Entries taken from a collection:

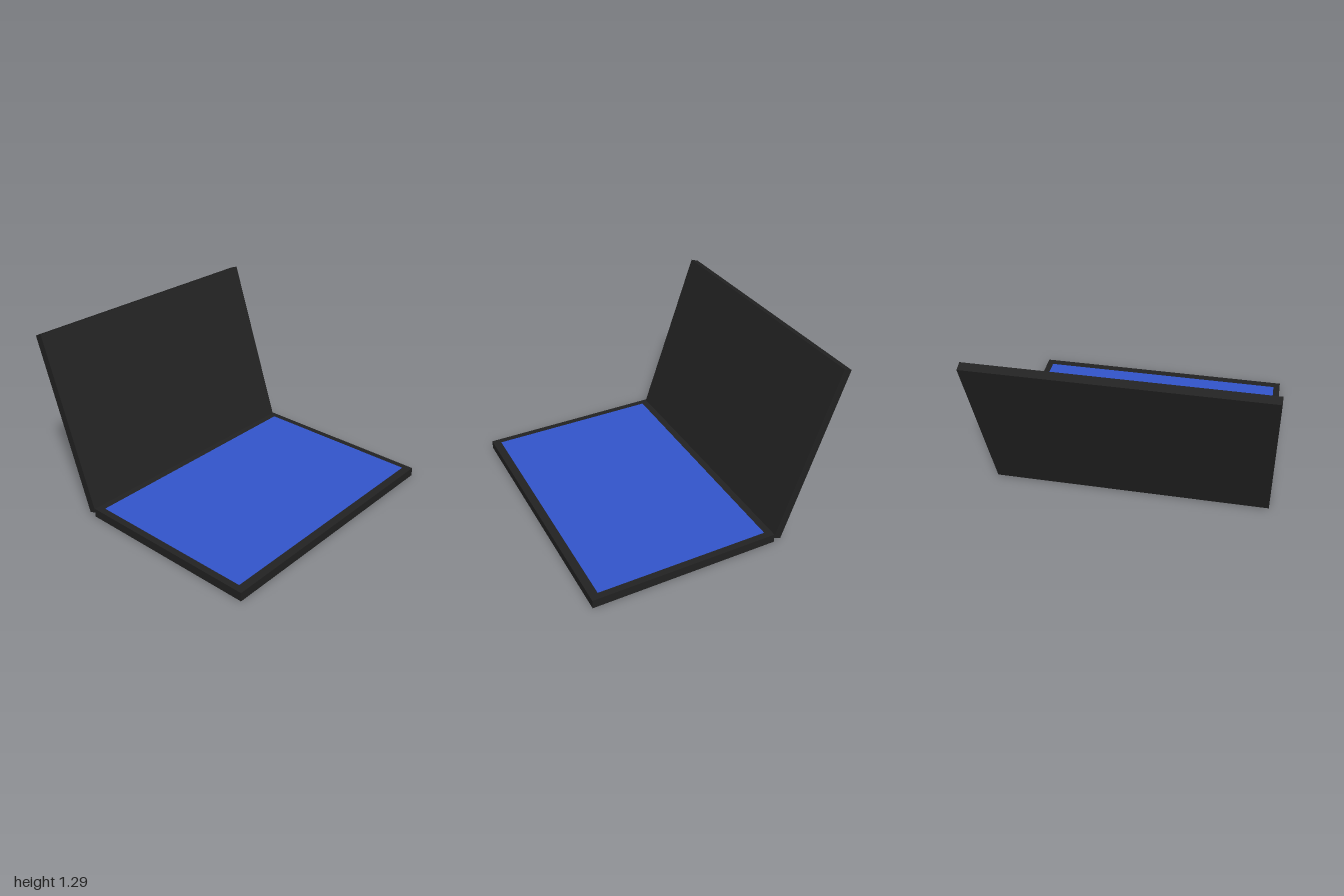
import * as THREE from 'three';

const dark = new THREE.MeshStandardMaterial({ color: 0x222222 });
const blue = new THREE.MeshStandardMaterial({ color: 0x3355cc });

function slab(name, size, position, material) {
  const mesh = new THREE.Mesh(new THREE.BoxGeometry(...size), material);
  mesh.name = name;
  mesh.position.set(...position);
  return mesh;
}

export function createModel() {
  const model = new THREE.Group();
  model.name = 'openLaptop';

  // flat base with a thin coloured panel on its top face
  model.add(slab('base', [2, 0.065, 1.395], [0, 0.0325, 0.2425], dark));
  model.add(slab('keyboardPanel', [1.9, 0.004, 1.28], [0, 0.065, 0.24], blue));

  // lid leaning back from the rear edge of the base
  const lid = slab('lid', [2, 1.327, 0.061], [0, 0.652, -0.695], dark);
  lid.rotation.x = -0.331;
  model.add(lid);

  return model;
}
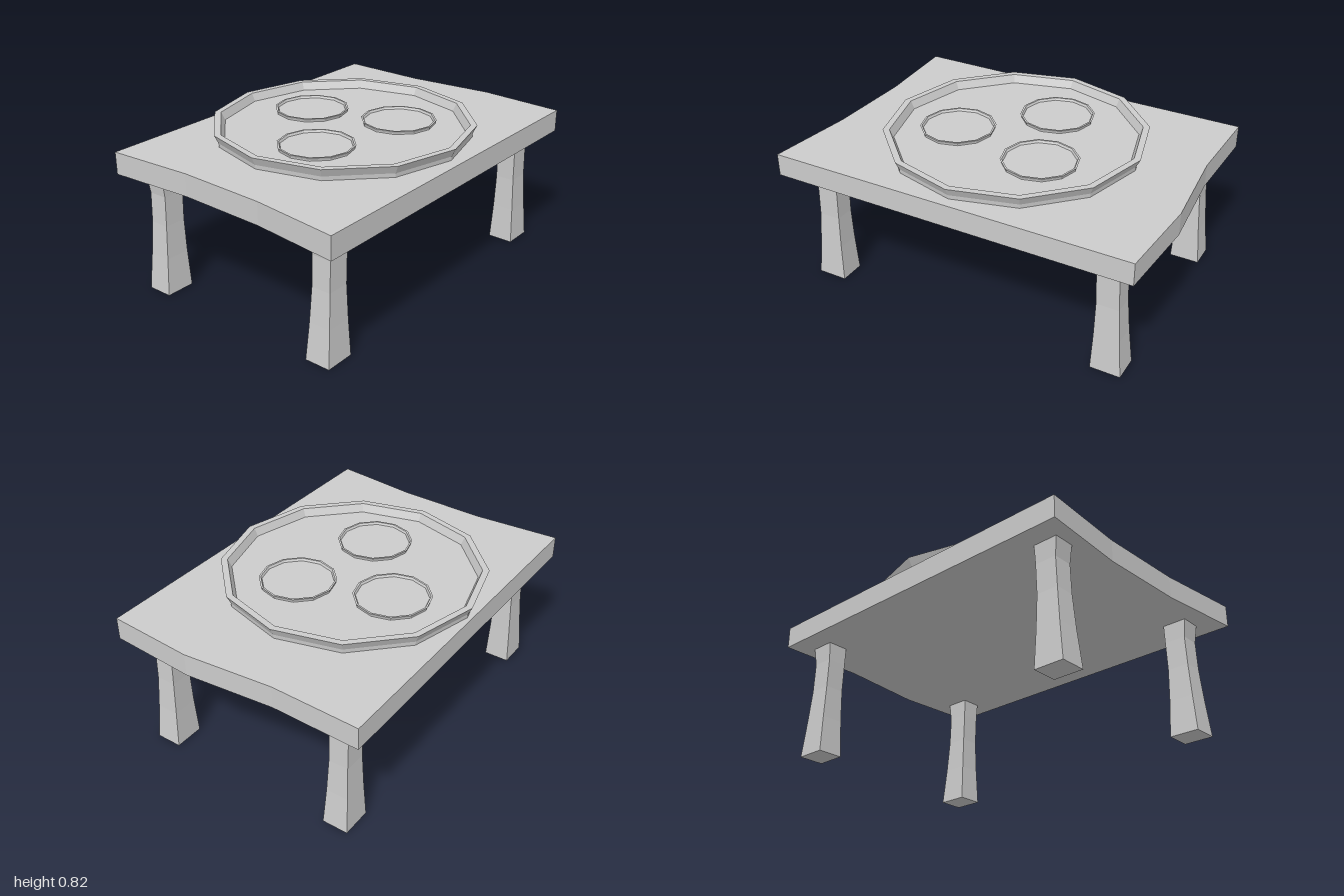
import * as THREE from 'three';

const material = new THREE.MeshStandardMaterial({ color: 0xcccccc, flatShading: true });

function addMesh(parent, name, geometry) {
  const mesh = new THREE.Mesh(geometry, material);
  mesh.name = name;
  parent.add(mesh);
  return mesh;
}

// Slab with wavy, rough-sawn ends
function slabGeometry() {
  const outline = [
    [-0.96, -0.715], [0.965, -0.715], [0.955, -0.24], [1, 0.24],
    [0.97, 0.71], [-1, 0.71], [-0.945, 0.24], [-0.93, -0.24],
  ].map(([x, z]) => new THREE.Vector2(x, z));
  return new THREE.ExtrudeGeometry(new THREE.Shape(outline), { depth: 0.12, bevelEnabled: false })
    .rotateX(Math.PI / 2)
    .translate(0, 0.76, 0);
}

// Twelve-sided dish with a flared rim and a sunken floor
function dishGeometry() {
  const profile = [
    [0, 0], [0.672, 0], [0.674, 0.022], [0.695, 0.065],
    [0.66, 0.065], [0.64, 0.022], [0, 0.022],
  ].map(([r, y]) => new THREE.Vector2(r, y));
  return new THREE.LatheGeometry(profile, 12);
}

// Leg sections: height, inner x, outer x, inner z, outer z
const LEG = [
  [0, 0.738, 0.9, 0.468, 0.608],
  [0.2, 0.745, 0.88, 0.478, 0.598],
  [0.38, 0.747, 0.866, 0.484, 0.59],
  [0.54, 0.742, 0.86, 0.484, 0.59],
  [0.64, 0.74, 0.873, 0.482, 0.597],
];

// Box whose rings of corners follow the leg sections
function legGeometry(sx, sz) {
  const rows = LEG.length - 1;
  const geometry = new THREE.BoxGeometry(1, rows, 1, 1, rows, 1);
  const p = geometry.attributes.position;
  for (let i = 0; i < p.count; i++) {
    const [y, xIn, xOut, zIn, zOut] = LEG[Math.round(p.getY(i) + rows / 2)];
    const x = p.getX(i) * sx > 0 ? xOut : xIn;
    const z = p.getZ(i) * sz > 0 ? zOut : zIn;
    p.setXYZ(i, sx * x, y, sz * z);
  }
  geometry.computeVertexNormals();
  return geometry;
}

export function createModel() {
  const model = new THREE.Group();
  model.name = 'tableWithPlates';

  addMesh(model, 'tableTop', slabGeometry());

  for (const [sx, side] of [[1, 'Left'], [-1, 'Right']])
    for (const [sz, end] of [[1, 'front'], [-1, 'back']])
      addMesh(model, `${end}${side}Leg`, legGeometry(sx, sz));

  // Large platter on the table
  const dish = dishGeometry();
  addMesh(model, 'platter', dish).position.set(-0.01, 0.76, -0.02);

  // Three small plates resting on the platter
  [[0.08, -0.315], [-0.32, 0.055], [0.225, 0.165]].forEach(([x, z], i) => {
    const plate = addMesh(model, `smallPlate${i + 1}`, dish);
    plate.scale.setScalar(0.29);
    plate.position.set(x, 0.782, z);
  });

  return model;
}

▶ **Description of the task**: Write the records out exactly, dropping every image.

▶ **Reply**:
import * as THREE from 'three';

const dark = new THREE.MeshStandardMaterial({ color: 0x222222 });
const blue = new THREE.MeshStandardMaterial({ color: 0x3355cc });

function slab(name, size, position, material) {
  const mesh = new THREE.Mesh(new THREE.BoxGeometry(...size), material);
  mesh.name = name;
  mesh.position.set(...position);
  return mesh;
}

export function createModel() {
  const model = new THREE.Group();
  model.name = 'openLaptop';

  // flat base with a thin coloured panel on its top face
  model.add(slab('base', [2, 0.065, 1.395], [0, 0.0325, 0.2425], dark));
  model.add(slab('keyboardPanel', [1.9, 0.004, 1.28], [0, 0.065, 0.24], blue));

  // lid leaning back from the rear edge of the base
  const lid = slab('lid', [2, 1.327, 0.061], [0, 0.652, -0.695], dark);
  lid.rotation.x = -0.331;
  model.add(lid);

  return model;
}
import * as THREE from 'three';

const material = new THREE.MeshStandardMaterial({ color: 0xcccccc, flatShading: true });

function addMesh(parent, name, geometry) {
  const mesh = new THREE.Mesh(geometry, material);
  mesh.name = name;
  parent.add(mesh);
  return mesh;
}

// Slab with wavy, rough-sawn ends
function slabGeometry() {
  const outline = [
    [-0.96, -0.715], [0.965, -0.715], [0.955, -0.24], [1, 0.24],
    [0.97, 0.71], [-1, 0.71], [-0.945, 0.24], [-0.93, -0.24],
  ].map(([x, z]) => new THREE.Vector2(x, z));
  return new THREE.ExtrudeGeometry(new THREE.Shape(outline), { depth: 0.12, bevelEnabled: false })
    .rotateX(Math.PI / 2)
    .translate(0, 0.76, 0);
}

// Twelve-sided dish with a flared rim and a sunken floor
function dishGeometry() {
  const profile = [
    [0, 0], [0.672, 0], [0.674, 0.022], [0.695, 0.065],
    [0.66, 0.065], [0.64, 0.022], [0, 0.022],
  ].map(([r, y]) => new THREE.Vector2(r, y));
  return new THREE.LatheGeometry(profile, 12);
}

// Leg sections: height, inner x, outer x, inner z, outer z
const LEG = [
  [0, 0.738, 0.9, 0.468, 0.608],
  [0.2, 0.745, 0.88, 0.478, 0.598],
  [0.38, 0.747, 0.866, 0.484, 0.59],
  [0.54, 0.742, 0.86, 0.484, 0.59],
  [0.64, 0.74, 0.873, 0.482, 0.597],
];

// Box whose rings of corners follow the leg sections
function legGeometry(sx, sz) {
  const rows = LEG.length - 1;
  const geometry = new THREE.BoxGeometry(1, rows, 1, 1, rows, 1);
  const p = geometry.attributes.position;
  for (let i = 0; i < p.count; i++) {
    const [y, xIn, xOut, zIn, zOut] = LEG[Math.round(p.getY(i) + rows / 2)];
    const x = p.getX(i) * sx > 0 ? xOut : xIn;
    const z = p.getZ(i) * sz > 0 ? zOut : zIn;
    p.setXYZ(i, sx * x, y, sz * z);
  }
  geometry.computeVertexNormals();
  return geometry;
}

export function createModel() {
  const model = new THREE.Group();
  model.name = 'tableWithPlates';

  addMesh(model, 'tableTop', slabGeometry());

  for (const [sx, side] of [[1, 'Left'], [-1, 'Right']])
    for (const [sz, end] of [[1, 'front'], [-1, 'back']])
      addMesh(model, `${end}${side}Leg`, legGeometry(sx, sz));

  // Large platter on the table
  const dish = dishGeometry();
  addMesh(model, 'platter', dish).position.set(-0.01, 0.76, -0.02);

  // Three small plates resting on the platter
  [[0.08, -0.315], [-0.32, 0.055], [0.225, 0.165]].forEach(([x, z], i) => {
    const plate = addMesh(model, `smallPlate${i + 1}`, dish);
    plate.scale.setScalar(0.29);
    plate.position.set(x, 0.782, z);
  });

  return model;
}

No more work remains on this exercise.